>>>
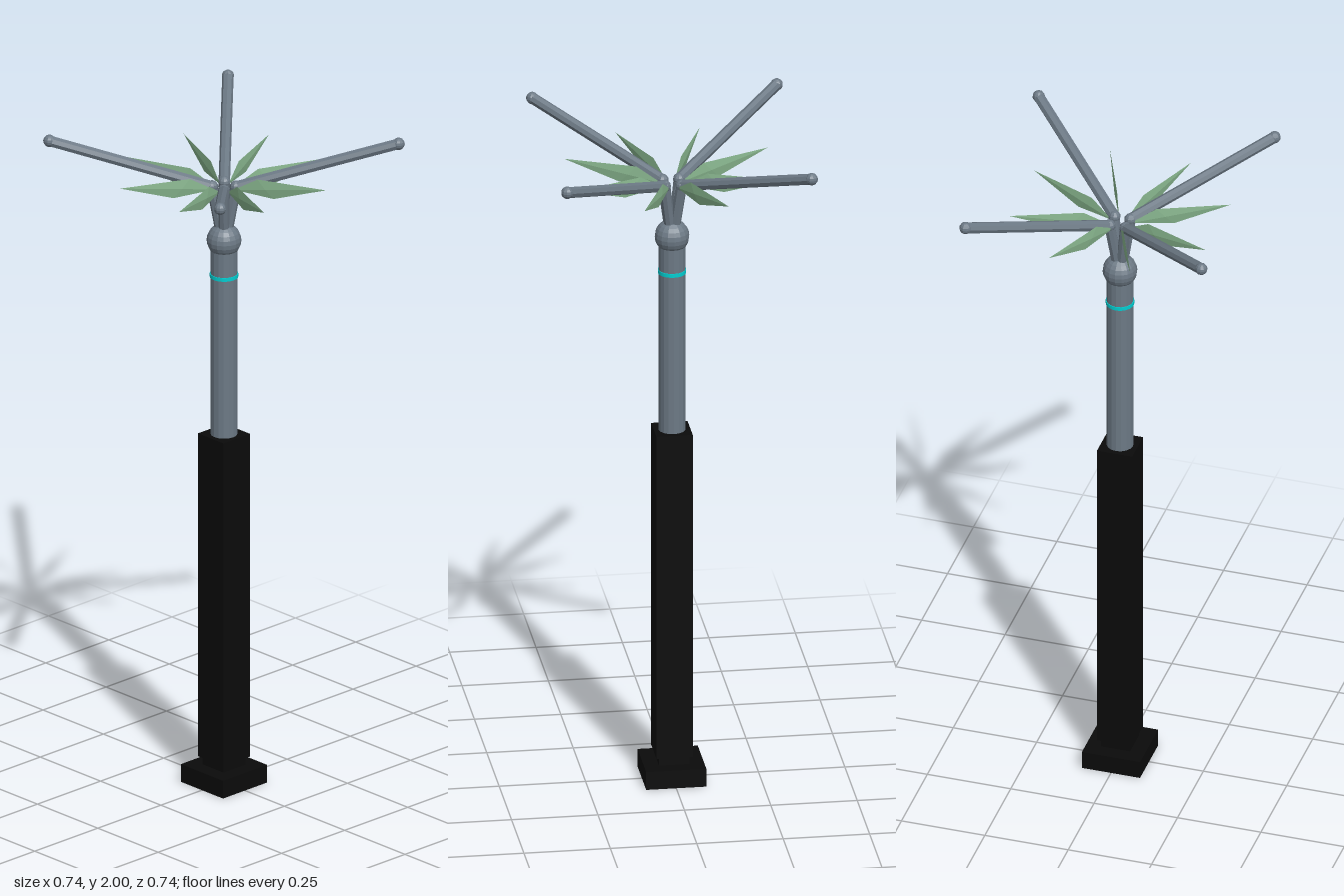
import * as THREE from 'three';

const mat = (name, color, extra = {}) => {
  const m = new THREE.MeshStandardMaterial({ color, ...extra });
  m.name = name;
  return m;
};

export function createModel() {
  const model = new THREE.Group();
  model.name = 'streetLamp';
  const black = mat('black', 0x0b0b0b, { flatShading: true });
  const steel = mat('slateGrey', 0x6c7985, { flatShading: true });
  const green = mat('leafGreen', 0x86b38c, { flatShading: true, side: THREE.DoubleSide });
  const cyan = mat('cyan', 0x00ced1);

  const add = (parent, name, geometry, material, x = 0, y = 0, z = 0) => {
    const mesh = new THREE.Mesh(geometry, material);
    mesh.name = name;
    mesh.position.set(x, y, z);
    parent.add(mesh);
    return mesh;
  };
  const box = (name, width, y0, y1) =>
    add(model, name, new THREE.BoxGeometry(width, y1 - y0, width), black, 0, (y0 + y1) / 2, 0);

  // Square base, neck and column
  box('base', 0.174, 0, 0.055);
  box('neck', 0.088, 0.055, 0.08);
  box('column', 0.105, 0.08, 1.08);

  // Round pole with a glowing band and a ball joint
  add(model, 'pole', new THREE.CylinderGeometry(0.039, 0.039, 0.6, 16), steel, 0, 1.36, 0);
  add(model, 'band', new THREE.CylinderGeometry(0.041, 0.041, 0.011, 24), cyan, 0, 1.572, 0);
  add(model, 'ballJoint', new THREE.SphereGeometry(0.05, 16, 12), steel, 0, 1.68, 0);

  // Straight rod between two points
  const rod = (parent, name, a, b, radius) => {
    const dir = b.clone().sub(a);
    const mesh = add(parent, name, new THREE.CylinderGeometry(radius, radius, dir.length(), 8), steel);
    mesh.position.copy(a).add(b).multiplyScalar(0.5);
    mesh.quaternion.setFromUnitVectors(new THREE.Vector3(0, 1, 0), dir.normalize());
  };

  // Four bent arms on the diagonals
  for (let i = 0; i < 4; i++) {
    const arm = new THREE.Group();
    arm.name = 'arm';
    arm.rotation.y = Math.PI / 4 + (i * Math.PI) / 2;
    const root = new THREE.Vector3(0.006, 1.69, 0);
    const knee = new THREE.Vector3(0.034, 1.845, 0);
    const tip = new THREE.Vector3(0.5, 1.982, 0);
    rod(arm, 'armStem', root, knee, 0.016);
    rod(arm, 'armBranch', knee, tip, 0.0165);
    add(arm, 'armKnee', new THREE.SphereGeometry(0.018, 10, 8), steel, knee.x, knee.y, 0);
    add(arm, 'armTip', new THREE.SphereGeometry(0.018, 10, 8), steel, tip.x, tip.y, 0);
    model.add(arm);
  }

  // Thin kite-shaped leaf, slightly thicker along its middle
  const outline = [[0.03, 1.84], [0.155, 1.832], [0.319, 1.886], [0.105, 1.884]];
  const leafPoints = [];
  for (const side of [1, -1]) {
    outline.forEach((p, i) => {
      const q = outline[(i + 1) % 4];
      const [a, b] = side > 0 ? [p, q] : [q, p];
      leafPoints.push(a[0], a[1], 0, b[0], b[1], 0, 0.13, 1.858, 0.004 * side);
    });
  }
  const leafGeometry = new THREE.BufferGeometry();
  leafGeometry.setAttribute('position', new THREE.Float32BufferAttribute(leafPoints, 3));
  leafGeometry.computeVertexNormals();

  // Ring of eight leaves between the arms
  for (let i = 0; i < 8; i++) {
    add(model, 'leaf', leafGeometry, green).rotation.y = Math.PI / 8 + (i * Math.PI) / 4;
  }
  return model;
}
<<<
WORK ORDER: Please find every line in the records above that holds the word "steel" and copy it.

SOLUTION TO THIS PROBLEM:
  const steel = mat('slateGrey', 0x6c7985, { flatShading: true });
  add(model, 'pole', new THREE.CylinderGeometry(0.039, 0.039, 0.6, 16), steel, 0, 1.36, 0);
  add(model, 'ballJoint', new THREE.SphereGeometry(0.05, 16, 12), steel, 0, 1.68, 0);
    const mesh = add(parent, name, new THREE.CylinderGeometry(radius, radius, dir.length(), 8), steel);
    add(arm, 'armKnee', new THREE.SphereGeometry(0.018, 10, 8), steel, knee.x, knee.y, 0);
    add(arm, 'armTip', new THREE.SphereGeometry(0.018, 10, 8), steel, tip.x, tip.y, 0);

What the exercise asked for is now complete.